This hardly seems fair. For one thing, the disabled child does not have any influence on when his parents may get divorced. Also, it means children in similar situations will be treated differently. Disabled children whose parents get divorced earlier will receive the support they need, while those whose parents get divorced later will not, even though they are equally in need.
May states have recognized the inherent problem with this situation and have fixed it either with new legislation or a court made rule that allows support for disabled children over 18. Arizona, Arkansas, Colorado, Connecticut, Delaware, Florida, Hawaii, Illinois, Iowa, Kentucky, Nevada, Oklahoma, Pennsylvania, Rhode Island, South Carolina, Tennessee, Texas, Utah, West Virginia, and Wyoming are all states that have enacted new statutes to address this issue. Similarly, Alabama, Indiana, Minnesota, New Mexico, and Oregon have court made rules that permit child support to disabled children over 18. Unfortunately this leaves Virginia has one of the few states that has not yet tackled this problem.
There is still hope though as there has been a recent push in the Virginia General Assembly for new legislation that that would allow for support for people like Matt, even if their parents got divorced after they were emancipated. A new Virginia statute is likely to follow models such as the statutes in Arizona and Texas. Those statutes allow support for disabled children over 18 if certain factors are taken into consideration. These factors can range from the financial resources of the parents, to the degree of disability, to whether the child is institutionalized. One thing these statutes tend to have in common is that they generally require that the disability be developed before the child was emancipated. In other words, a child would not be eligible for support under the new law if they developed their disability after turning 18.
While legislation on this issue has not been passed yet in Virginia there is at least reason for optimism because there is growing momentum to change the law. Hopefully one day children with disabilities over the age of 18 will not be treated differently simply because their parents got divorced at different times.
The attorneys of Smith Strong, PLC can help you obtain child support that takes into account the special circumstances of caring for your disabled child.
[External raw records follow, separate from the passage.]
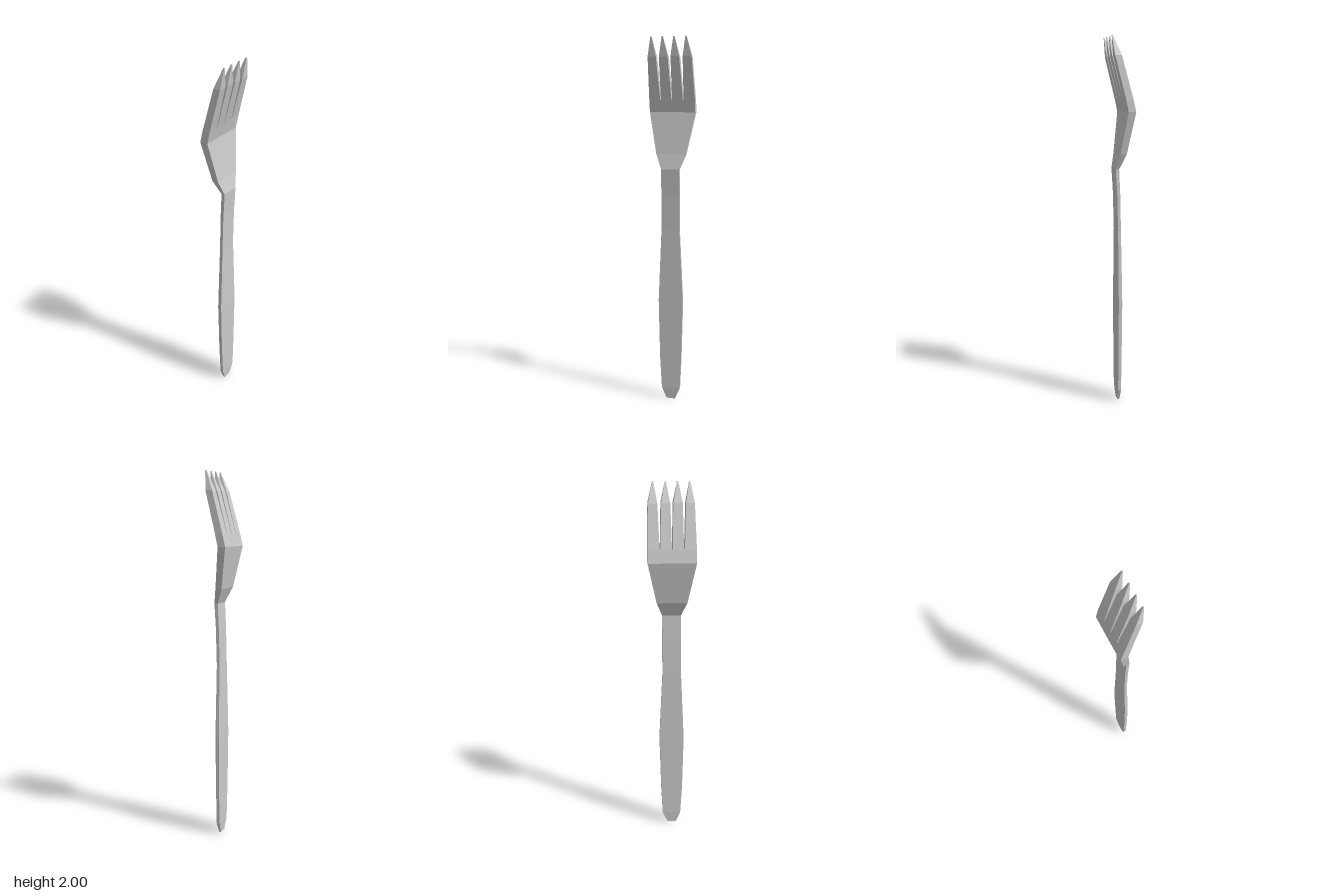
import * as THREE from 'three';

const TWIST = -0.053; // the fork is turned slightly about its long axis

// Lofts four-cornered sections [y, zLow, zHigh, xBack, xFront] from bottom to top.
function loft(name, rows) {
  const pos = [];
  const idx = [];
  for (const [y, lo, hi, back, front] of rows) {
    for (const [x, z] of [[back, hi], [front, hi], [front, lo], [back, lo]]) {
      pos.push(x + TWIST * z, y, z);
    }
  }
  for (let i = 0; i < rows.length - 1; i++) {
    for (let k = 0; k < 4; k++) {
      const a = i * 4 + k;
      const b = i * 4 + (k + 1) % 4;
      idx.push(a, b, b + 4, a, b + 4, a + 4);
    }
  }
  const t = (rows.length - 1) * 4;
  idx.push(0, 2, 1, 0, 3, 2, t, t + 1, t + 2, t, t + 2, t + 3);
  const indexed = new THREE.BufferGeometry();
  indexed.setAttribute('position', new THREE.Float32BufferAttribute(pos, 3));
  indexed.setIndex(idx);
  const geometry = indexed.toNonIndexed();
  geometry.computeVertexNormals();
  const material = new THREE.MeshStandardMaterial({ color: 0xcccccc, flatShading: true });
  const mesh = new THREE.Mesh(geometry, material);
  mesh.name = name;
  return mesh;
}

export function createModel() {
  const fork = new THREE.Group();
  fork.name = 'fork';

  // Handle: rounded-off end, swelling grip, narrow neck
  fork.add(loft('handle', [
    [0, -0.02, 0.03, 0.006, 0.015],
    [0.065, -0.048, 0.056, 0.002, 0.019],
    [0.25, -0.056, 0.066, 0.001, 0.019],
    [0.58, -0.064, 0.073, -0.001, 0.019],
    [0.98, -0.045, 0.056, 0.002, 0.018],
    [1.18, -0.045, 0.055, 0.006, 0.023],
    [1.315, -0.045, 0.055, 0.012, 0.031],
  ]));

  // Head: flares backward to the bend, then turns forward to the tine roots
  fork.add(loft('head', [
    [1.315, -0.045, 0.055, 0.012, 0.031],
    [1.395, -0.076, 0.085, -0.022, 0.012],
    [1.615, -0.122, 0.126, -0.061, -0.02],
    [1.68, -0.122, 0.126, -0.046, -0.006],
  ]));

  // Tines: [root low, root high, shoulder low, shoulder high, tip] along z
  const tines = [
    [0.066, 0.126, 0.077, 0.121, 0.1],
    [0.005, 0.062, 0.014, 0.061, 0.04],
    [-0.057, 0.001, -0.047, -0.001, -0.021],
    [-0.122, -0.061, -0.112, -0.065, -0.084],
  ];
  const group = new THREE.Group();
  group.name = 'tines';
  tines.forEach(([rootLo, rootHi, lo, hi, tip], i) => {
    group.add(loft(`tine${i + 1}`, [
      [1.68, rootLo, rootHi, -0.046, -0.006],
      [1.9, lo, hi, 0.014, 0.05],
      [2, tip - 0.003, tip + 0.003, 0.056, 0.061],
    ]));
  });
  fork.add(group);
  return fork;
}
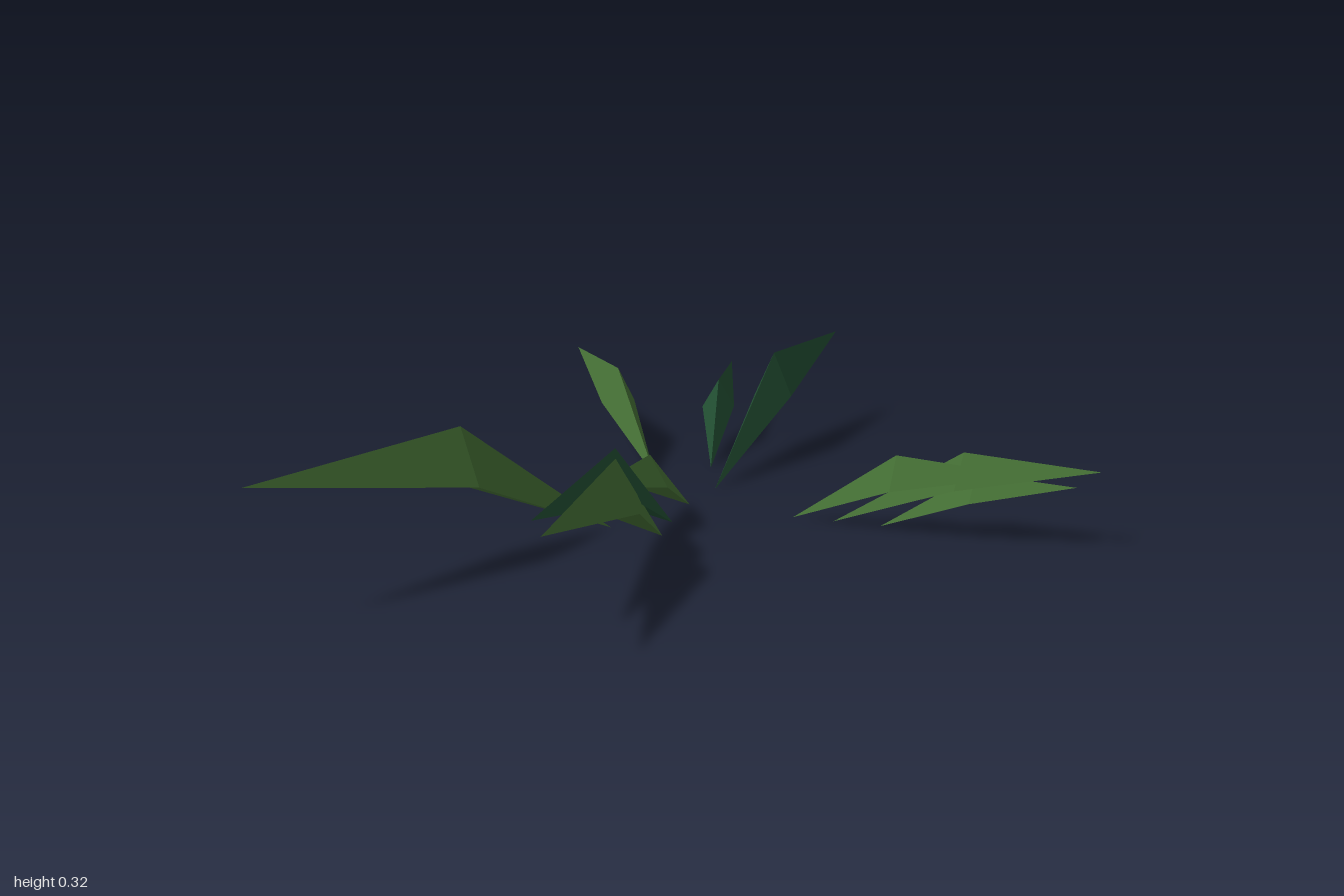
import * as THREE from 'three';

// Each leaf: a folded blade with a pointed base, a ridge over two lower edges, and a pointed tip.
const LEAVES = [
  { color: 'leafGreen', base: [-0.04, 0.12], left: [-0.49, 0.22], right: [-0.44, 0.31], tip: [-1, 0.29, 0.455], ridgeY: 0.32, edgeY: 0.19 },
  { color: 'leafGreen', base: [0.25, -0.25], left: [0.24, -0.56], right: [0.335, -0.56], tip: [0.335, 0.2, -0.935], ridgeY: 0.218, edgeY: 0.128 },
  { color: 'deepGreen', base: [0.335, -0.08], left: [0.6, -0.37], right: [0.67, -0.3], tip: [1, 0.245, -0.64], ridgeY: 0.273, edgeY: 0.16 },
  { color: 'deepGreen', base: [0.42, -0.27], left: [0.51, -0.5], right: [0.59, -0.47], tip: [0.72, 0.165, -0.735], ridgeY: 0.178, edgeY: 0.105 },
  { color: 'leafGreen', base: [0.215, 0.02], left: [-0.01, 0.17], right: [0.06, 0.215], tip: [-0.19, 0.17, 0.35], ridgeY: 0.187, edgeY: 0.11 },
  { color: 'deepGreen', base: [0.11, 0.14], left: [-0.2, 0.385], right: [-0.13, 0.45], tip: [-0.505, 0.245, 0.765], ridgeY: 0.275, edgeY: 0.16 },
  { color: 'leafGreen', base: [0.04, 0.23], left: [-0.26, 0.505], right: [-0.18, 0.575], tip: [-0.55, 0.262, 0.925], ridgeY: 0.287, edgeY: 0.17 },
  { color: 'leafGreen', base: [0.46, 0.29], left: [0.715, 0.48], right: [0.635, 0.53], tip: [0.89, 0.182, 0.735], ridgeY: 0.197, edgeY: 0.115 },
  { color: 'leafGreen', base: [0.39, 0.22], left: [0.585, 0.385], right: [0.515, 0.445], tip: [0.755, 0.165, 0.64], ridgeY: 0.182, edgeY: 0.105 },
  { color: 'leafGreen', base: [0.54, 0.37], left: [0.73, 0.5], right: [0.66, 0.555], tip: [0.85, 0.142, 0.7], ridgeY: 0.15, edgeY: 0.088 },
];

function leafGeometry({ base, left, right, tip, ridgeY, edgeY }) {
  const root = [base[0], 0, base[1]];
  const l = [left[0], edgeY, left[1]];
  const r = [right[0], edgeY, right[1]];
  const ridge = [(left[0] + right[0]) / 2, ridgeY, (left[1] + right[1]) / 2];
  // Two slopes from the base to the middle, two from the middle to the tip
  const faces = [root, ridge, l, root, r, ridge, tip, l, ridge, tip, ridge, r];
  const geometry = new THREE.BufferGeometry();
  geometry.setAttribute('position', new THREE.Float32BufferAttribute(faces.flat(), 3));
  geometry.computeVertexNormals();
  return geometry;
}

export function createModel() {
  const make = (name, color) => {
    const material = new THREE.MeshStandardMaterial({ color, side: THREE.DoubleSide, flatShading: true });
    material.name = name;
    return material;
  };
  const materials = {
    leafGreen: make('leafGreen', 0x446e34),
    deepGreen: make('deepGreen', 0x214d31),
  };

  const plant = new THREE.Group();
  plant.name = 'leafCluster';
  LEAVES.forEach((leaf, i) => {
    const mesh = new THREE.Mesh(leafGeometry(leaf), materials[leaf.color]);
    mesh.name = `leaf${i + 1}`;
    plant.add(mesh);
  });
  return plant;
}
Our attorneys have a wide range of experience with child support issues and in particular dealing with support issues for spouses caring for a special needs child. Please call one of our offices at 804-325-1245 (Richmond) or 757-941-4298 (Williamsburg).
Va. Code Ann. § 20-124.2(c)